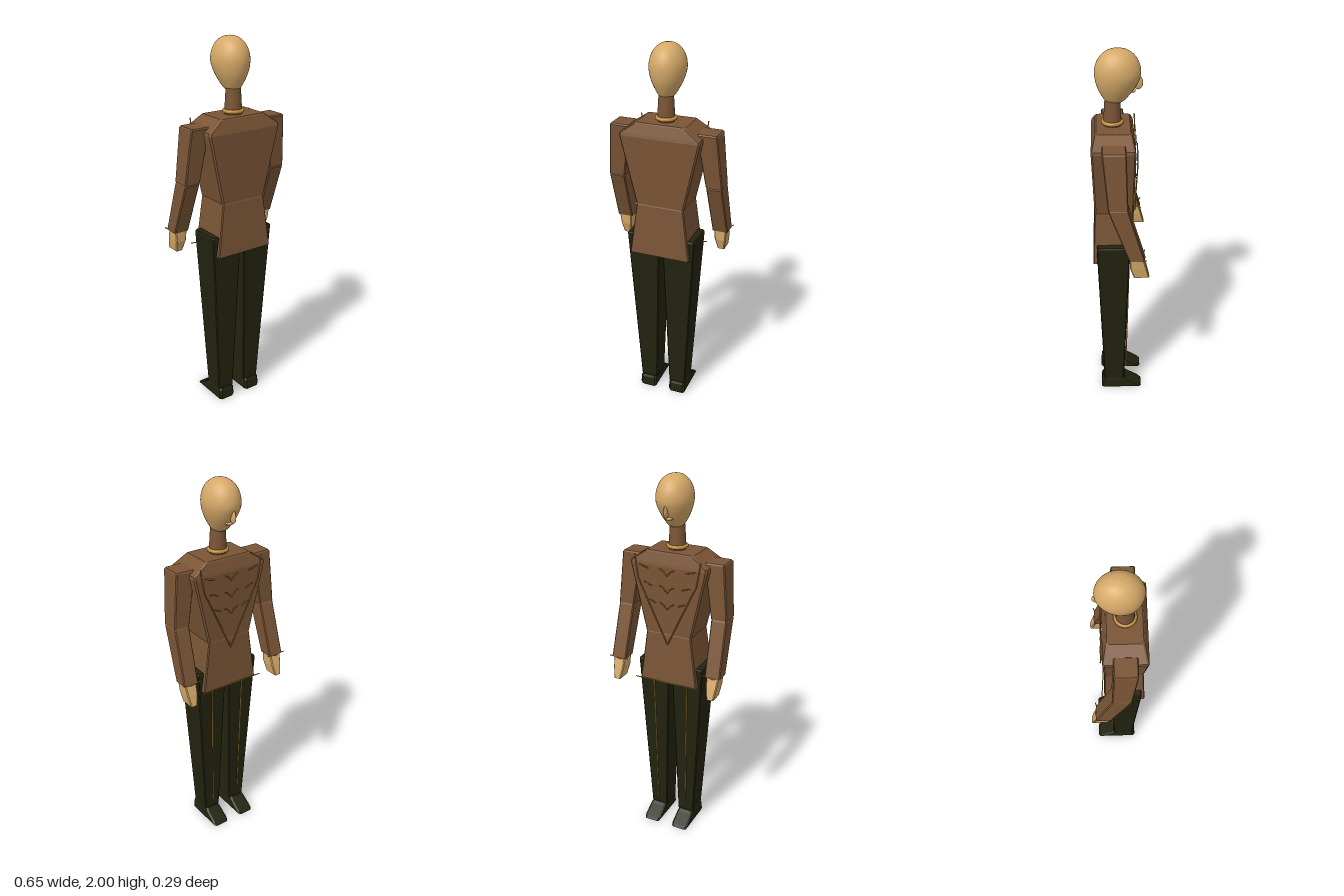
import * as THREE from 'three';

const mat = (name, color, extra = {}) => {
  const m = new THREE.MeshStandardMaterial({ color, ...extra });
  m.name = name;
  return m;
};

// Lofted block with chamfered edges; each section is [y, xMin, xMax, zMin, zMax]
function loft(sections, c = 0.005) {
  const pos = [], idx = [], n = 8;
  for (const [y, a, b, d, e] of sections) {
    const ring = [[b, e - c], [b, d + c], [b - c, d], [a + c, d], [a, d + c], [a, e - c], [a + c, e], [b - c, e]];
    for (const [x, z] of ring) pos.push(x, y, z);
  }
  const last = (sections.length - 1) * n;
  for (let s = 0; s < last; s += n) {
    for (let j = 0; j < n; j++) {
      const k = (j + 1) % n;
      idx.push(s + j, s + k, s + n + k, s + j, s + n + k, s + n + j);
    }
  }
  for (let j = 1; j < n - 1; j++) {
    idx.push(0, j + 1, j);
    idx.push(last, last + j, last + j + 1);
  }
  const g = new THREE.BufferGeometry();
  g.setAttribute('position', new THREE.Float32BufferAttribute(pos, 3));
  g.setIndex(idx);
  const flat = g.toNonIndexed();
  flat.computeVertexNormals();
  return flat;
}

const mirror = (sections, s) => sections.map(([y, a, b, d, e]) => (s > 0 ? [y, a, b, d, e] : [y, -b, -a, d, e]));

// Thin cord through a few points
function cord(points, r = 0.003) {
  const path = new THREE.CurvePath();
  const v = points.map((p) => new THREE.Vector3(...p));
  for (let i = 1; i < v.length; i++) path.add(new THREE.LineCurve3(v[i - 1], v[i]));
  return new THREE.TubeGeometry(path, (v.length - 1) * 4, r, 6, false);
}

export function createModel() {
  const group = new THREE.Group();
  const cloth = mat('brown cloth', 0x7a5536);
  const dark = mat('dark trousers', 0x23230f);
  const skin = mat('tan skin', 0xd6a968);
  const gold = mat('gold braid', 0xbd8c3c, { side: THREE.DoubleSide });
  const add = (name, geometry, material) => {
    const m = new THREE.Mesh(geometry, material);
    m.name = name;
    group.add(m);
    return m;
  };

  // Jacket
  add('jacketChest', loft([
    [1.185, -0.13, 0.13, -0.07, 0.13],
    [1.55, -0.213, 0.213, -0.075, 0.142],
    [1.565, -0.21, 0.21, -0.072, 0.138],
    [1.615, -0.137, 0.137, -0.058, 0.122],
    [1.62, -0.13, 0.13, -0.052, 0.116],
  ], 0.008), cloth);
  add('jacketSkirt', loft([
    [0.9, -0.165, 0.165, -0.075, 0.142],
    [1.18, -0.128, 0.128, -0.068, 0.13],
    [1.187, -0.124, 0.124, -0.064, 0.126],
  ]), cloth);

  // Neck and collar ring
  const neck = add('neck', new THREE.CylinderGeometry(0.037, 0.046, 0.15, 24), cloth);
  neck.position.set(0, 1.69, 0.035);
  const collar = add('collar', new THREE.TorusGeometry(0.046, 0.01, 10, 32), gold);
  collar.rotation.x = Math.PI / 2;
  collar.position.set(0, 1.635, 0.035);

  // Egg-shaped head, deeper than wide, with the chin end drawn back
  const profile = new THREE.SplineCurve([
    [0, 1.732], [0.034, 1.742], [0.058, 1.777], [0.08, 1.825], [0.0915, 1.877],
    [0.086, 1.925], [0.067, 1.965], [0.037, 1.991], [0, 2],
  ].map((p) => new THREE.Vector2(...p))).getPoints(32);
  profile[0].x = profile[32].x = 0;
  const headGeo = new THREE.LatheGeometry(profile, 40);
  const p = headGeo.attributes.position;
  for (let i = 0; i < p.count; i++) {
    p.setZ(i, p.getZ(i) * 1.22 + 0.009 + Math.max(0, 1.87 - p.getY(i)) * 0.12);
  }
  headGeo.computeVertexNormals();
  add('head', headGeo, skin);

  // Face on the -z side
  const nose = add('nose', new THREE.SphereGeometry(1, 16, 12), skin);
  nose.scale.set(0.009, 0.034, 0.024);
  nose.position.set(0, 1.832, -0.089);
  const mouth = add('mouth', new THREE.SphereGeometry(1, 16, 12), skin);
  mouth.scale.set(0.024, 0.008, 0.015);
  mouth.position.set(0, 1.793, -0.063);

  for (const s of [1, -1]) {
    const side = s > 0 ? 'left' : 'right';
    const part = (name, sections, material, c) => add(side + name, loft(mirror(sections, s), c), material);
    const trim = (name, pts, r) => add(side + name, cord(pts.map(([x, y, z]) => [x * s, y, z]), r), gold);

    // Arm and hand
    part('UpperArm', [
      [1.3, 0.222, 0.309, -0.035, 0.063],
      [1.58, 0.178, 0.284, -0.026, 0.09],
      [1.587, 0.183, 0.279, -0.021, 0.085],
    ], cloth);
    part('Forearm', [
      [1.015, 0.232, 0.315, -0.12, -0.04],
      [1.293, 0.224, 0.308, -0.036, 0.062],
      [1.3, 0.228, 0.304, -0.031, 0.058],
    ], cloth);
    part('Hand', [
      [0.9, 0.255, 0.293, -0.145, -0.065],
      [0.96, 0.243, 0.302, -0.13, -0.046],
      [1.016, 0.24, 0.307, -0.113, -0.042],
    ], skin);
    trim('CuffBraid', [[0.323, 1.023, -0.126], [0.307, 1.016, -0.115], [0.27, 1.012, -0.122], [0.235, 1.016, -0.115], [0.218, 1.02, -0.122]]);

    // Leg and shoe
    part('Leg', [
      [0.062, 0.037, 0.132, -0.022, 0.09],
      [1.0, 0.008, 0.187, -0.05, 0.122],
      [1.008, 0.012, 0.183, -0.046, 0.118],
    ], dark);
    part('Shoe', [
      [0, 0.043, 0.132, -0.123, 0.106],
      [0.012, 0.039, 0.135, -0.108, 0.108],
      [0.055, 0.041, 0.133, -0.042, 0.104],
      [0.067, 0.046, 0.128, -0.028, 0.097],
    ], dark, 0.01);
    trim('TrouserStripe', [[0.098, 0.92, -0.05], [0.086, 0.12, -0.034]], 0.004);

    // Braid edging down the chest
    trim('ChestBraid', [[0.183, 1.6, -0.08], [0.165, 1.48, -0.085], [0, 1.13, -0.08]]);
    // Short loops reaching toward the middle
    for (const [y, w] of [[1.55, 0.16], [1.46, 0.13], [1.37, 0.1]]) {
      trim('ChestLoop', [[w, y, -0.082], [w * 0.65, y - 0.015, -0.084]], 0.0028);
      trim('CentreLoop', [[0.04, y - 0.01, -0.083], [0.02, y - 0.02, -0.083], [0, y - 0.045, -0.082]], 0.0028);
    }
  }

  // Braid along the hem
  add('hemBraid', cord([[-0.185, 0.912, -0.09], [0, 0.905, -0.078], [0.185, 0.912, -0.09]]), gold);
  return group;
}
.....
> **What to work on**
Write out the full listing verbatim, excluding its pictures.

> **Answer space**
import * as THREE from 'three';

const mat = (name, color, extra = {}) => {
  const m = new THREE.MeshStandardMaterial({ color, ...extra });
  m.name = name;
  return m;
};

// Lofted block with chamfered edges; each section is [y, xMin, xMax, zMin, zMax]
function loft(sections, c = 0.005) {
  const pos = [], idx = [], n = 8;
  for (const [y, a, b, d, e] of sections) {
    const ring = [[b, e - c], [b, d + c], [b - c, d], [a + c, d], [a, d + c], [a, e - c], [a + c, e], [b - c, e]];
    for (const [x, z] of ring) pos.push(x, y, z);
  }
  const last = (sections.length - 1) * n;
  for (let s = 0; s < last; s += n) {
    for (let j = 0; j < n; j++) {
      const k = (j + 1) % n;
      idx.push(s + j, s + k, s + n + k, s + j, s + n + k, s + n + j);
    }
  }
  for (let j = 1; j < n - 1; j++) {
    idx.push(0, j + 1, j);
    idx.push(last, last + j, last + j + 1);
  }
  const g = new THREE.BufferGeometry();
  g.setAttribute('position', new THREE.Float32BufferAttribute(pos, 3));
  g.setIndex(idx);
  const flat = g.toNonIndexed();
  flat.computeVertexNormals();
  return flat;
}

const mirror = (sections, s) => sections.map(([y, a, b, d, e]) => (s > 0 ? [y, a, b, d, e] : [y, -b, -a, d, e]));

// Thin cord through a few points
function cord(points, r = 0.003) {
  const path = new THREE.CurvePath();
  const v = points.map((p) => new THREE.Vector3(...p));
  for (let i = 1; i < v.length; i++) path.add(new THREE.LineCurve3(v[i - 1], v[i]));
  return new THREE.TubeGeometry(path, (v.length - 1) * 4, r, 6, false);
}

export function createModel() {
  const group = new THREE.Group();
  const cloth = mat('brown cloth', 0x7a5536);
  const dark = mat('dark trousers', 0x23230f);
  const skin = mat('tan skin', 0xd6a968);
  const gold = mat('gold braid', 0xbd8c3c, { side: THREE.DoubleSide });
  const add = (name, geometry, material) => {
    const m = new THREE.Mesh(geometry, material);
    m.name = name;
    group.add(m);
    return m;
  };

  // Jacket
  add('jacketChest', loft([
    [1.185, -0.13, 0.13, -0.07, 0.13],
    [1.55, -0.213, 0.213, -0.075, 0.142],
    [1.565, -0.21, 0.21, -0.072, 0.138],
    [1.615, -0.137, 0.137, -0.058, 0.122],
    [1.62, -0.13, 0.13, -0.052, 0.116],
  ], 0.008), cloth);
  add('jacketSkirt', loft([
    [0.9, -0.165, 0.165, -0.075, 0.142],
    [1.18, -0.128, 0.128, -0.068, 0.13],
    [1.187, -0.124, 0.124, -0.064, 0.126],
  ]), cloth);

  // Neck and collar ring
  const neck = add('neck', new THREE.CylinderGeometry(0.037, 0.046, 0.15, 24), cloth);
  neck.position.set(0, 1.69, 0.035);
  const collar = add('collar', new THREE.TorusGeometry(0.046, 0.01, 10, 32), gold);
  collar.rotation.x = Math.PI / 2;
  collar.position.set(0, 1.635, 0.035);

  // Egg-shaped head, deeper than wide, with the chin end drawn back
  const profile = new THREE.SplineCurve([
    [0, 1.732], [0.034, 1.742], [0.058, 1.777], [0.08, 1.825], [0.0915, 1.877],
    [0.086, 1.925], [0.067, 1.965], [0.037, 1.991], [0, 2],
  ].map((p) => new THREE.Vector2(...p))).getPoints(32);
  profile[0].x = profile[32].x = 0;
  const headGeo = new THREE.LatheGeometry(profile, 40);
  const p = headGeo.attributes.position;
  for (let i = 0; i < p.count; i++) {
    p.setZ(i, p.getZ(i) * 1.22 + 0.009 + Math.max(0, 1.87 - p.getY(i)) * 0.12);
  }
  headGeo.computeVertexNormals();
  add('head', headGeo, skin);

  // Face on the -z side
  const nose = add('nose', new THREE.SphereGeometry(1, 16, 12), skin);
  nose.scale.set(0.009, 0.034, 0.024);
  nose.position.set(0, 1.832, -0.089);
  const mouth = add('mouth', new THREE.SphereGeometry(1, 16, 12), skin);
  mouth.scale.set(0.024, 0.008, 0.015);
  mouth.position.set(0, 1.793, -0.063);

  for (const s of [1, -1]) {
    const side = s > 0 ? 'left' : 'right';
    const part = (name, sections, material, c) => add(side + name, loft(mirror(sections, s), c), material);
    const trim = (name, pts, r) => add(side + name, cord(pts.map(([x, y, z]) => [x * s, y, z]), r), gold);

    // Arm and hand
    part('UpperArm', [
      [1.3, 0.222, 0.309, -0.035, 0.063],
      [1.58, 0.178, 0.284, -0.026, 0.09],
      [1.587, 0.183, 0.279, -0.021, 0.085],
    ], cloth);
    part('Forearm', [
      [1.015, 0.232, 0.315, -0.12, -0.04],
      [1.293, 0.224, 0.308, -0.036, 0.062],
      [1.3, 0.228, 0.304, -0.031, 0.058],
    ], cloth);
    part('Hand', [
      [0.9, 0.255, 0.293, -0.145, -0.065],
      [0.96, 0.243, 0.302, -0.13, -0.046],
      [1.016, 0.24, 0.307, -0.113, -0.042],
    ], skin);
    trim('CuffBraid', [[0.323, 1.023, -0.126], [0.307, 1.016, -0.115], [0.27, 1.012, -0.122], [0.235, 1.016, -0.115], [0.218, 1.02, -0.122]]);

    // Leg and shoe
    part('Leg', [
      [0.062, 0.037, 0.132, -0.022, 0.09],
      [1.0, 0.008, 0.187, -0.05, 0.122],
      [1.008, 0.012, 0.183, -0.046, 0.118],
    ], dark);
    part('Shoe', [
      [0, 0.043, 0.132, -0.123, 0.106],
      [0.012, 0.039, 0.135, -0.108, 0.108],
      [0.055, 0.041, 0.133, -0.042, 0.104],
      [0.067, 0.046, 0.128, -0.028, 0.097],
    ], dark, 0.01);
    trim('TrouserStripe', [[0.098, 0.92, -0.05], [0.086, 0.12, -0.034]], 0.004);

    // Braid edging down the chest
    trim('ChestBraid', [[0.183, 1.6, -0.08], [0.165, 1.48, -0.085], [0, 1.13, -0.08]]);
    // Short loops reaching toward the middle
    for (const [y, w] of [[1.55, 0.16], [1.46, 0.13], [1.37, 0.1]]) {
      trim('ChestLoop', [[w, y, -0.082], [w * 0.65, y - 0.015, -0.084]], 0.0028);
      trim('CentreLoop', [[0.04, y - 0.01, -0.083], [0.02, y - 0.02, -0.083], [0, y - 0.045, -0.082]], 0.0028);
    }
  }

  // Braid along the hem
  add('hemBraid', cord([[-0.185, 0.912, -0.09], [0, 0.905, -0.078], [0.185, 0.912, -0.09]]), gold);
  return group;
}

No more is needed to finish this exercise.